Yes, I effectively kidnapped my Brain.
During the whole car ride to the trail, my Brain kept insisting it wasn’t going to run eight miles. There was even some crying. But when I parked and got out, reality set in and bargaining began. I had already demonstrated an amenability to bargaining. ”There is a bathroom along the route, we can stop if we need to…”.
Then I was moving despite the fact that the discussion and bargaining continued and then the miles passed. When it gets hard, I tell myself, “Put your feet Down. Fast. Down, Down, Down. Fast, Fast, Fast. Put them on the Earth where they rest (in order to do that you have to pull them forward). And then I was back to the car. And not only had I run eight miles without a medical emergency, I made good time (for me) including having what is probably my fastest post-cancer mile.

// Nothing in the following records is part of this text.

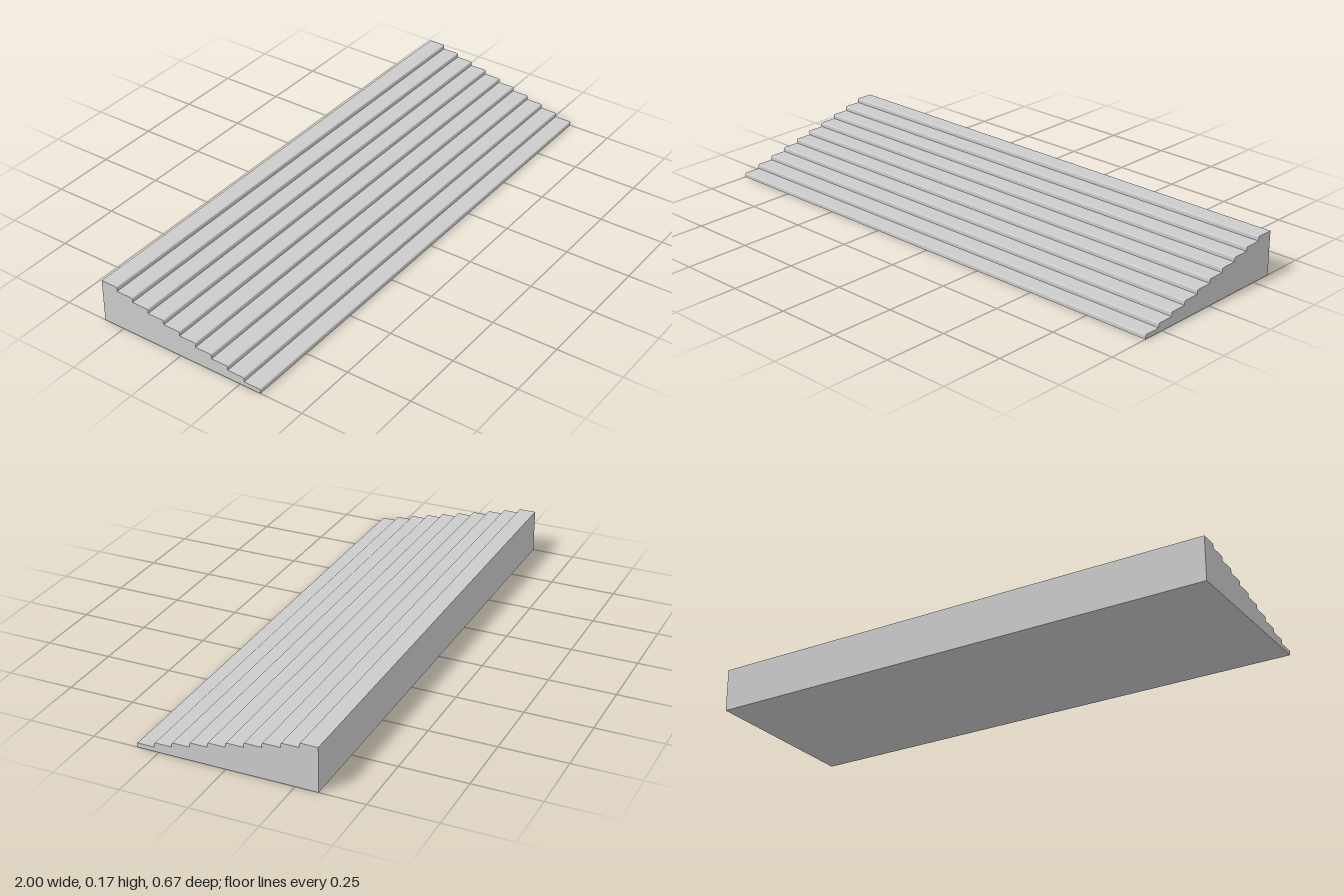
import * as THREE from 'three';

const STEPS = 10;
const WIDTH = 2;
const TREAD = 2 / 30;
const RISE = 1 / 60;
const NOSE = 0.006; // radius of the eased step edge

export function createModel() {
  const group = new THREE.Group();
  group.name = 'wideStaircase';

  // Side profile: front foot at -half, tall back at +half
  const half = (STEPS * TREAD) / 2;
  const profile = new THREE.Shape();
  profile.moveTo(half, 0);
  profile.lineTo(half, STEPS * RISE);
  for (let i = STEPS - 1; i >= 0; i--) {
    const u = -half + i * TREAD;
    const top = (i + 1) * RISE;
    profile.lineTo(u + NOSE, top);
    profile.quadraticCurveTo(u, top, u, top - NOSE); // eased nosing
    profile.lineTo(u, i * RISE); // riser
  }
  profile.closePath();

  // Sweep the profile across the full width, front towards +z
  const geometry = new THREE.ExtrudeGeometry(profile, {
    depth: WIDTH, bevelEnabled: false, curveSegments: 3,
  });
  geometry.translate(0, 0, -WIDTH / 2);
  geometry.rotateY(Math.PI / 2);

  const steps = new THREE.Mesh(geometry, new THREE.MeshStandardMaterial({ color: 0xcccccc }));
  steps.name = 'steps';
  group.add(steps);
  return group;
}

So I said to my Brain: Now, see what we just did there?
Brain: I guess it wasn’t that bad.
Me: Not bad? You did great!
Brain: Yes! YES!! I’m actually a phenomenal athlete!
Me: Well. Whoa. That’s a bit of an overshoot (but honestly, I like the part when you’re saying things like this so go ahead, carry on for a little while…).
Brain: Here it comes, then, Ima brag it up like I’m the Queen of Running – until the very next time I have to run any distance at all.